Naked Perfection Featuring more than 50 artefacts from the Singapore Art Museum's permanent collection, the exhibition explores the tensions, expectations and intrigue of nudity and nakedness in art.
Opens Thursday, 12 September 2002 Till 10 November 2002 (Upper & Lower Galleries, Singapore Art Museum)
(23 August 2002) Singapore Art Museum is proud to present its latest exhibition, Naked Perfection ( 12 September - 10 November 2002) featuring works from the permanent collection. The exhibition will be held from 12 September 2002 to 10 November 2002 in the Upper and Lower Galleries at the Singapore Art Museum.
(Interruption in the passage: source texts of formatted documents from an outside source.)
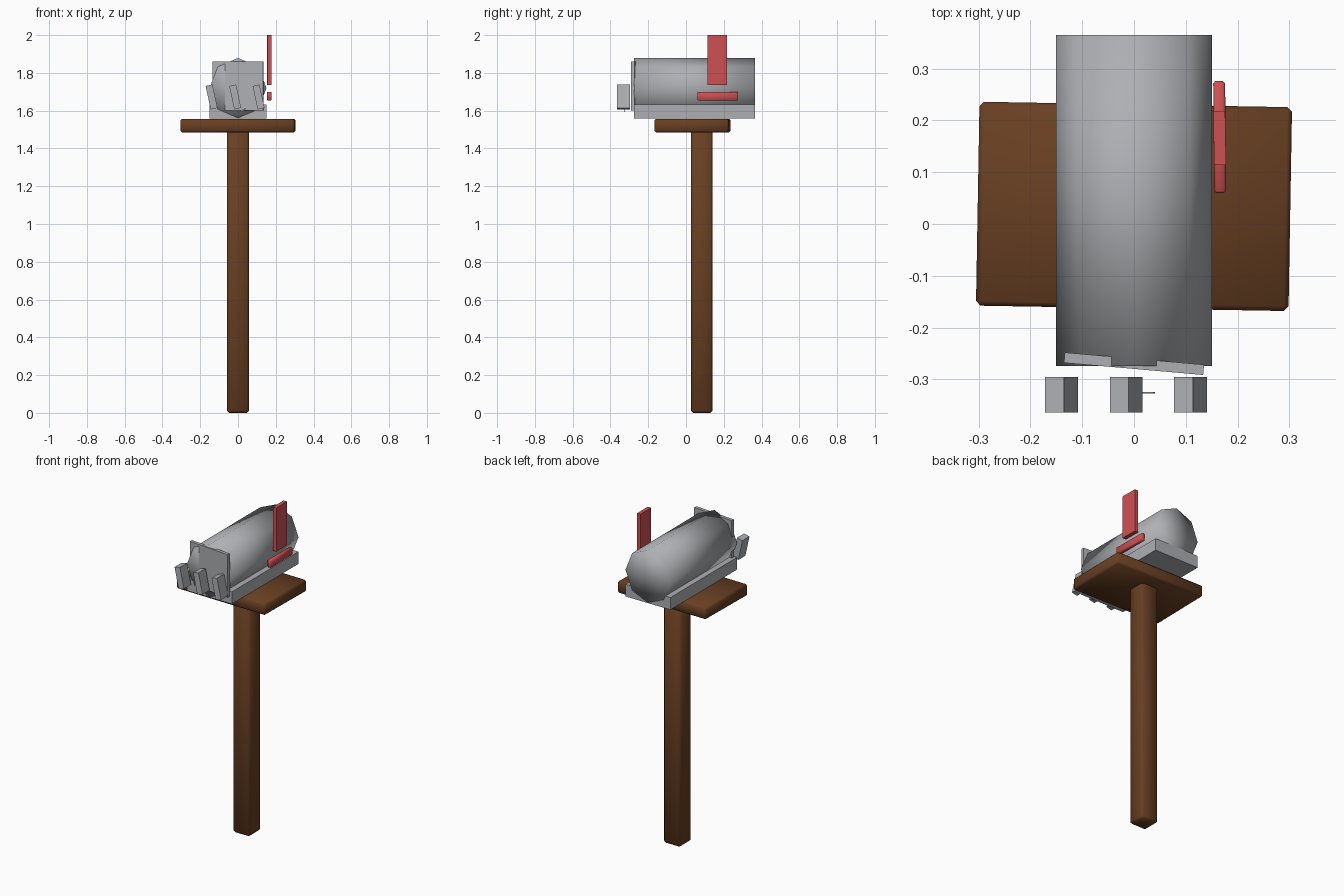
import bpy, bmesh
from math import radians, cos, sin, pi
from mathutils import Vector

cube = bpy.data.objects.get("Cube")
if cube:
    bpy.data.objects.remove(cube, do_unlink=True)


def material(name, rgb):
    m = bpy.data.materials.new(name)
    m.use_nodes = True
    m.diffuse_color = (*rgb, 1)
    m.node_tree.nodes["Principled BSDF"].inputs["Base Color"].default_value = (*rgb, 1)
    return m


wood = material("brown wood", (0.14, 0.05, 0.016))
metal = material("grey metal", (0.42, 0.43, 0.45))
red = material("red paint", (0.62, 0.08, 0.085))


def finish(bm, name, mat, smooth=False):
    bmesh.ops.recalc_face_normals(bm, faces=bm.faces)
    for f in bm.faces:
        f.smooth = smooth
    mesh = bpy.data.meshes.new(name)
    bm.to_mesh(mesh)
    bm.free()
    mesh.materials.append(mat)
    obj = bpy.data.objects.new(name, mesh)
    bpy.context.collection.objects.link(obj)
    return obj


def box(name, mat, low, high, turn=(0, 0, 0), bevel=0):
    low, high = Vector(low), Vector(high)
    bm = bmesh.new()
    bmesh.ops.create_cube(bm, size=1)
    bmesh.ops.scale(bm, vec=high - low, verts=bm.verts)
    if bevel:
        bmesh.ops.bevel(bm, geom=bm.edges[:], offset=bevel, segments=1, affect='EDGES')
    obj = finish(bm, name, mat, smooth=bevel > 0)
    obj.location = (low + high) / 2
    obj.rotation_euler = [radians(a) for a in turn]
    return obj


# Wooden post and shelf
box("post", wood, (-0.058, 0.027, 0), (0.058, 0.14, 1.5), bevel=0.012)
box("shelf", wood, (-0.302, -0.163, 1.485), (0.302, 0.231, 1.557), (0, 0, -1), bevel=0.009)

# Rounded eight-sided body, smooth right over the ends
bm = bmesh.new()
rings = []
for y in (-0.274, 0.365):
    rings.append([bm.verts.new((0.151 * sin(i * pi / 4), y, 1.72 + 0.159 * cos(i * pi / 4)))
                  for i in range(8)])
    hub = bm.verts.new((0, y, 1.72))
    for i in range(8):
        bm.faces.new((rings[-1][i], rings[-1][i - 1], hub))
for i in range(8):
    bm.faces.new((rings[0][i], rings[0][i - 1], rings[1][i - 1], rings[1][i]))
finish(bm, "mailbox_body", metal, smooth=True)

# Box base under the body, and the slightly open door
box("mailbox_base", metal, (-0.151, -0.274, 1.558), (0.151, 0.365, 1.632))
box("door", metal, (-0.135, -0.28, 1.6), (0.135, -0.26, 1.86), (0, 0, -5))

# Leaning blocks in front of the door
for name, x in (("right", -0.14), ("middle", -0.015), ("left", 0.109)):
    box(name + "_front_block", metal, (x - 0.0185, -0.364, 1.609),
        (x + 0.0185, -0.296, 1.736), (0, -12.3, 0))
box("small_latch", metal, (0.012, -0.328, 1.60), (0.042, -0.325, 1.606), (0, -35, 0))

# Signal flag and its bracket
box("flag", red, (0.154, 0.114, 1.735), (0.177, 0.218, 2.0), (0, 0, 1))
box("flag_bracket", red, (0.154, 0.06, 1.654), (0.177, 0.276, 1.70), (0, 0, 0.5), bevel=0.004)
Singapore Art Museum presents Naked Perfection, an exhibition that showcases more than 50 artefacts from its collection of nudes and naked figures. There are sculptures and installation in wood, bronze and steel; drawings in pastel or coal, paintings in acrylic, gold leaf, gouache and oils on canvas and paper. Artists featured include Ng Eng Teng, Georgette Chen, Chen Wen Hsi, Tay Long, Tay Chee Toh, Tang Da Wu, Tung Yue Nang, Naina Dalal, Basuki Abdullah, Popo Iskandar, Vu Cao Dam, Wee Beng Chong, Wee Kong Chai, Anthonie Chong, Dora Gordine and Pinaree Sanpitak to name but some. The exhibition will be opened to the public from 12 September 2002 to 10 November 2002 in the Upper and Lower Galleries at the Singapore Art Museum.
Often, nudity and nakedness in art are examined in its most tangible aspect - the explicit physical form. To many, artworks of human body convey a sexual notion. This exhibition seeks to diverge from such conventional examination and focuses on the relationship of the artworks to nature and the 'natural environment' - that intangibility that exists in the context it was produced.
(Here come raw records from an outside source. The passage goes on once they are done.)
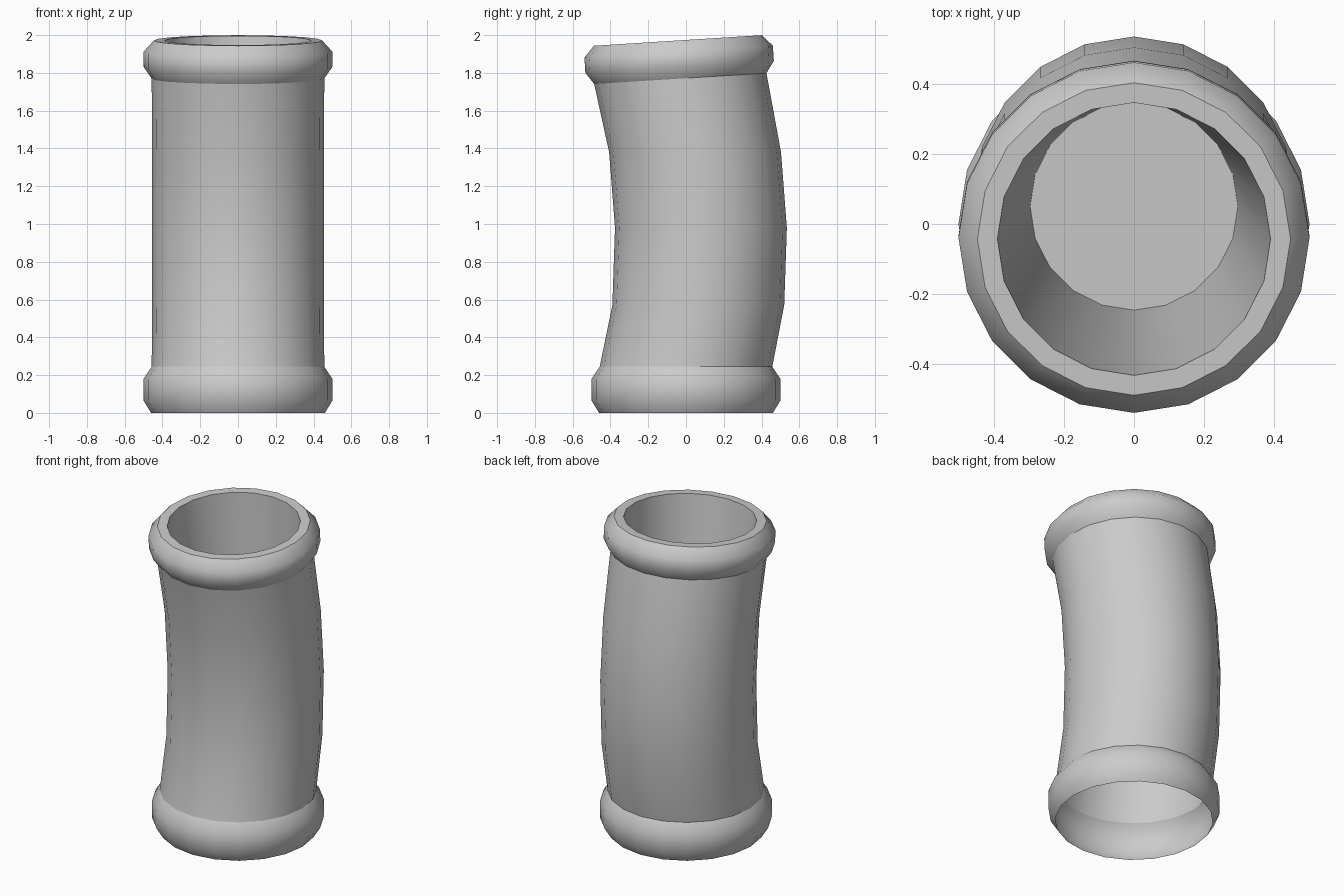
import bpy, bmesh, math

if "Cube" in bpy.data.objects:
    bpy.data.objects.remove(bpy.data.objects["Cube"])

SIDES = 20
TILT = math.atan(0.063)          # lean of the top collar


def along(s):
    """Centre (y, z) at distance s up the leaning top collar axis."""
    return -0.03 - s * math.sin(TILT), 1.77 + s * math.cos(TILT)


# Rings: (centre y, centre z, tilt, radius, crease edge)
rings = [
    # bottom collar
    (0, 0, 0, 0.46, False),
    (0, 0.065, 0, 0.5, False),
    (0, 0.18, 0, 0.5, False),
    (0, 0.245, 0, 0.457, True),
    # bent body
    (0.065, 0.57, 0, 0.455, False),
    (0.079, 0.98, 0, 0.455, False),
    (0.048, 1.38, 0, 0.455, False),
    # top collar and rim
    (*along(0), TILT, 0.457, True),
    (*along(0.062), TILT, 0.5, False),
    (*along(0.142), TILT, 0.5, False),
    (*along(0.202), TILT, 0.446, True),
    (*along(0.202), TILT, 0.389, True),
    # tapered inner well
    (0.05, 0.47, TILT, 0.296, True),
]

bm = bmesh.new()
loops = []
for cy, cz, tilt, r, crease in rings:
    loop = []
    for i in range(SIDES):
        a = 2 * math.pi * i / SIDES
        y = r * math.sin(a)
        loop.append(bm.verts.new((r * math.cos(a),
                                  cy + y * math.cos(tilt),
                                  cz + y * math.sin(tilt))))
    loops.append(loop)

# Walls between neighbouring rings, then the floor of the well
for lo, hi in zip(loops, loops[1:]):
    for i in range(SIDES):
        j = (i + 1) % SIDES
        bm.faces.new((lo[i], lo[j], hi[j], hi[i]))
bm.faces.new(loops[-1])

for f in bm.faces:
    f.smooth = True
# Hard creases at collar joints, rim and floor
for loop, ring in zip(loops, rings):
    if ring[4]:
        for i in range(SIDES):
            bm.edges.get((loop[i], loop[(i + 1) % SIDES])).smooth = False

mesh = bpy.data.meshes.new("bent_pipe")
bm.to_mesh(mesh)
bm.free()
bpy.context.collection.objects.link(bpy.data.objects.new("bent_pipe", mesh))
The use of the nude or naked figure in history has underlined an entire tradition of representation, context and form. Between the ancient Greeks and contemporary American photographers such as Irving Penn, naked figures have been chosen for their mystery yet prevalence, their ideal, but also their inevitable soulfulness as a result of their human tangibility. What is it about nakedness and the naked human body that inspires or provokes us beyond the erotic?
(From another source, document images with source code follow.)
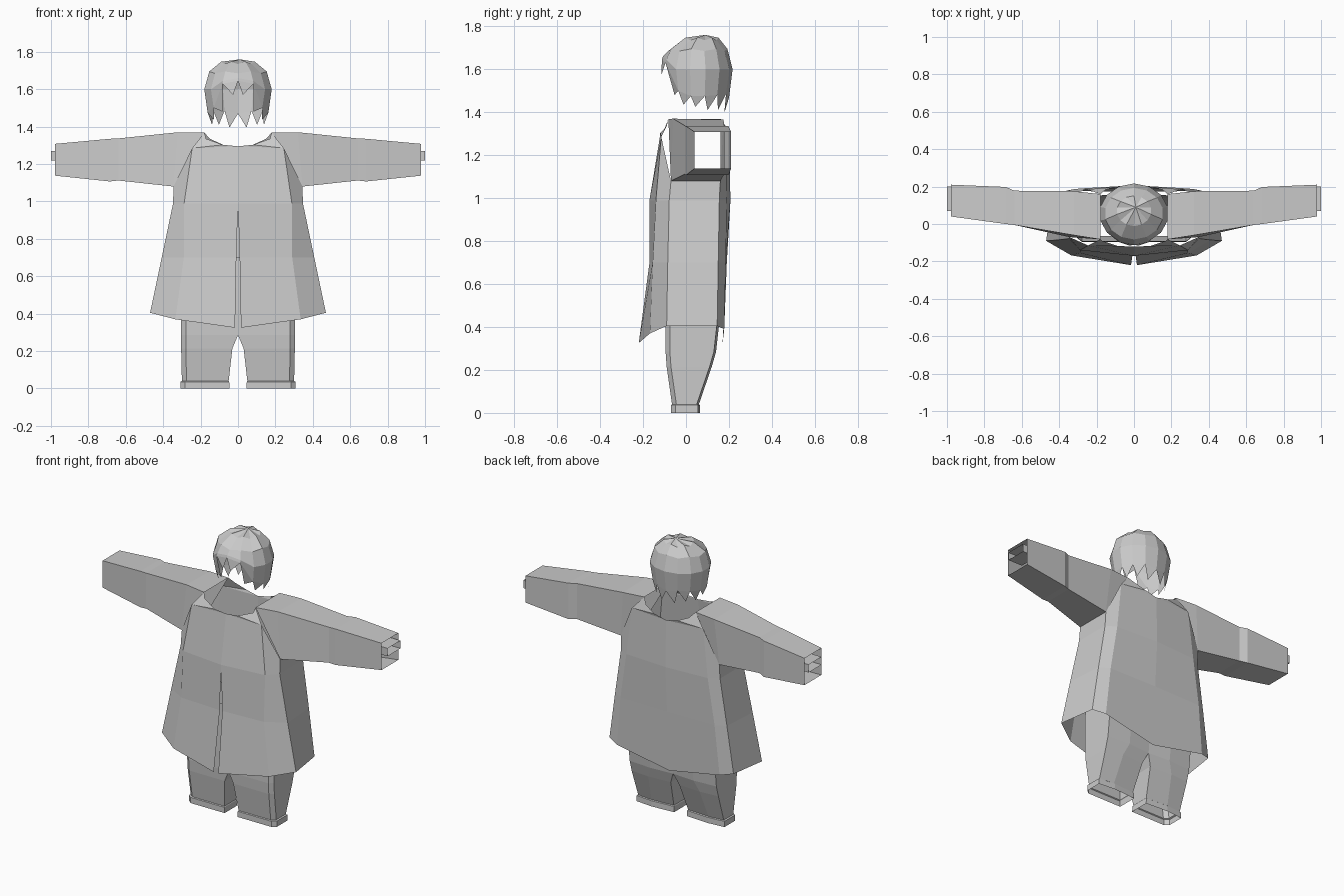
import bpy, bmesh, math

if "Cube" in bpy.data.objects:
    bpy.data.objects.remove(bpy.data.objects["Cube"])

grey = bpy.data.materials.new("plain grey")
grey.diffuse_color = (0.6, 0.6, 0.6, 1)
grey.use_nodes = True
grey.node_tree.nodes["Principled BSDF"].inputs["Base Color"].default_value = grey.diffuse_color


def finish(name, bm, mirror=True):
    """Mirror across x, weld, orient the faces and make the object."""
    if mirror:
        geom = bm.verts[:] + bm.edges[:] + bm.faces[:]
        copy = bmesh.ops.duplicate(bm, geom=geom)["geom"]
        for v in copy:
            if isinstance(v, bmesh.types.BMVert):
                v.co.x = -v.co.x
        flipped = [f for f in copy if isinstance(f, bmesh.types.BMFace)]
        bmesh.ops.reverse_faces(bm, faces=flipped)
    bmesh.ops.remove_doubles(bm, verts=bm.verts[:], dist=0.0005)
    bmesh.ops.recalc_face_normals(bm, faces=bm.faces[:])
    me = bpy.data.meshes.new(name)
    bm.to_mesh(me)
    bm.free()
    me.materials.append(grey)
    ob = bpy.data.objects.new(name, me)
    bpy.context.collection.objects.link(ob)
    return ob


def loft(bm, rings, closed=True):
    """Join successive point rows with quads."""
    rows = [[bm.verts.new(p) for p in r] for r in rings]
    n = len(rows[0])
    for a, b in zip(rows, rows[1:]):
        for i in range(n if closed else n - 1):
            j = (i + 1) % n
            bm.faces.new((a[i], a[j], b[j], b[i]))


def box_ring(x, y0, y1, z0, z1):
    return [(x, y0, z0), (x, y0, z1), (x, y1, z1), (x, y1, z0)]


# Coat: half outline from the front opening round to the middle of the back
bm = bmesh.new()
top_front, top_back = (0.245, -0.115, 1.285), (0.25, 0.185, 1.29)
arm_front, arm_back = (0.345, -0.07, 1.08), (0.345, 0.16, 1.08)
loft(bm, [
    [(0.016, -0.22, 0.325), (0.335, -0.168, 0.37), (0.47, -0.09, 0.405),
     (0.435, 0.145, 0.405), (0.36, 0.178, 0.39), (0, 0.17, 0.32)],
    [(0.009, -0.17, 0.7), (0.29, -0.155, 0.7), (0.408, -0.085, 0.7),
     (0.392, 0.15, 0.7), (0.33, 0.185, 0.7), (0, 0.19, 0.7)],
    [(0, -0.17, 0.99), (0.288, -0.14, 0.99), (0.347, -0.078, 0.99),
     (0.347, 0.155, 0.99), (0.285, 0.19, 0.99), (0, 0.207, 0.99)],
    [(0, -0.12, 1.295), top_front, arm_front,
     arm_back, top_back, (0, 0.2, 1.285)],
], closed=False)
# Shoulder yokes round the neck opening
for side in (
    [top_front, (0.08, -0.12, 1.303), (0.17, -0.09, 1.335), (0.18, -0.082, 1.368)],
    [top_back, (0.08, 0.2, 1.303), (0.15, 0.185, 1.335), (0.18, 0.16, 1.368)],
):
    bm.faces.new([bm.verts.new(p) for p in side])
bm.faces.new([bm.verts.new(p) for p in
              ((0, -0.12, 1.295), top_front, (0.08, -0.12, 1.303))])
bm.faces.new([bm.verts.new(p) for p in
              ((0, 0.2, 1.285), top_back, (0.08, 0.2, 1.303))])
finish("coat", bm)

# Sleeves: square tubes with an elbow crease and an open cuff
bm = bmesh.new()
loft(bm, [
    [arm_front, (0.18, -0.082, 1.368), (0.18, 0.16, 1.368), arm_back],
    [arm_front, (0.32, -0.06, 1.37), (0.32, 0.175, 1.365), arm_back],
    box_ring(0.64, -0.005, 0.178, 1.112, 1.337),
    box_ring(0.685, 0.0, 0.198, 1.107, 1.335),
    box_ring(0.978, 0.04, 0.21, 1.138, 1.308),
])
finish("sleeves", bm)

# Inner cuffs at the wrists
bm = bmesh.new()
loft(bm, [box_ring(0.9, 0.07, 0.2, 1.22, 1.27),
          box_ring(1.0, 0.07, 0.2, 1.22, 1.27)])
finish("wrist_cuffs", bm)


# Trousers: (inner x, outer x, front y, back y, z) for each level
bm = bmesh.new()
levels = [(0.045, 0.308, -0.07, 0.065, 0), (0.047, 0.308, -0.07, 0.065, 0.036),
          (0.05, 0.3, -0.065, 0.06, 0.04), (0.03, 0.304, -0.09, 0.12, 0.215),
          (0, 0.304, -0.095, 0.14, 0.285)]
loft(bm, [[(xi, f, z), (xo - 0.025, f, z), (xo, f + 0.02, z),
           (xo, b - 0.01, z), (xi + 0.15, b, z), (xi, b - 0.01, z)]
          for xi, xo, f, b, z in levels])
# Seat, without an inner wall
loft(bm, [[(0, f, z), (0.279, f, z), (0.304, f + 0.02, z),
           (0.304, b - 0.01, z), (0.15, b, z), (0, b - 0.01, z)]
          for f, b, z in ((-0.095, 0.14, 0.285), (-0.095, 0.155, 0.42),
                          (-0.09, 0.155, 0.7))], closed=False)
finish("trousers", bm)

# Hair: a faceted cap, low at the nape and cut away over the face
bm = bmesh.new()
N = 14


def hair_point(k, r, z, dy=0.0):
    a = 2 * math.pi * k / N
    return (0.185 * r * math.sin(a), 0.055 + dy - 0.162 * r * math.cos(a), z)


def hem(k):
    """Hem height by distance from the front."""
    d = min(k % N, N - k % N)
    return (1.645, 1.63, 1.50, 1.475, 1.475, 1.48, 1.485, 1.47)[d]


rings = [[hair_point(k, 0.5, 1.735 + 0.012 * (k % 2), 0.015) for k in range(N)],
         [hair_point(k, 0.85, 1.685 + 0.01 * (k % 2)) for k in range(N)],
         [hair_point(k, 1.0, max(1.60, hem(k) + 0.015)) for k in range(N)],
         [hair_point(k, 0.9 if hem(k) < 1.55 else 1.03, hem(k)) for k in range(N)]]
loft(bm, rings)
crown = bm.verts.new((0.01, 0.09, 1.76))
bm.verts.ensure_lookup_table()
for k in range(N):
    bm.faces.new((crown, bm.verts[k], bm.verts[(k + 1) % N]))
# Pointed locks along the hem
hem_row = [bm.verts[3 * N + k] for k in range(N)]
for k in range(N):
    d = min(k, N - 1 - k)
    drop = (0.06, 0.05, 0.04, 0.05, 0.065, 0.07, 0.075)[d]
    low = min(hem(k), hem(k + 1)) if d != 1 else 1.53
    reach = 1.06 if d == 0 else 0.8
    tip = bm.verts.new(hair_point(k + (0.3 if k < N / 2 else 0.7), reach, low - drop))
    bm.faces.new((hem_row[k], tip, hem_row[(k + 1) % N]))
finish("hair", bm, mirror=False)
As curator of the show, Ms Bridget Tracy Tan, best puts it, "Radically, the exhibition hopes to omit sexual connotations and reverse the intimations of nude as explicit; it in fact hopes to 'uncover' and 'strip bare' the concept of the nude as implicit: controversially reprehensive at times and unprovocative at others".
The exhibition seeks to unravel not only the overt details of nude artworks but also any embedded elements such as human relations. Ms Tan explains, " Nudity here will tend to evaluate the tension between sitter and painter, and finally, artwork and viewer, proposing links for both relationships to find that common thread, which reveal subtleties in human interaction at large and its formal manifestation in the range of nudes/semi-nudes in the field of art".
Artworks in the exhibition illustrate this very tension. Eduoard Manet's Olympia deviated from the norms of human interactions with her direct gaze first with the painter, and then the viewers, which created Parisian public uproar at the Salon of 1865. The life - size of Olympia emphasized the intention for public viewing. Indeed, size does matter in a nude painting or artwork. With mostly academic works and few large works, artists featured reveal their desire to learn how to draw from life through an imaginative interpretation of the subject and the usage of lines, volumes and colour. In some instances, size is manipulated to illustrate the details of the human body and create an impact on the viewer.
While the explicitness and implicitness of nude artworks are investigated and laid bare, the exhibition has deliberately refrained from examining any political implications of the use of nudes in contempoary Southeast Asian art. Visitors will be subjected to their own interpretation of the "nakedness" found in any artwork and are encouraged to form their own verdict of 'naked perfection' in a work of art.
Exhibition Opens to the Public
12 September 2002 - 10 November 2002
Upper & Lower Galleries, Singapore Art Museum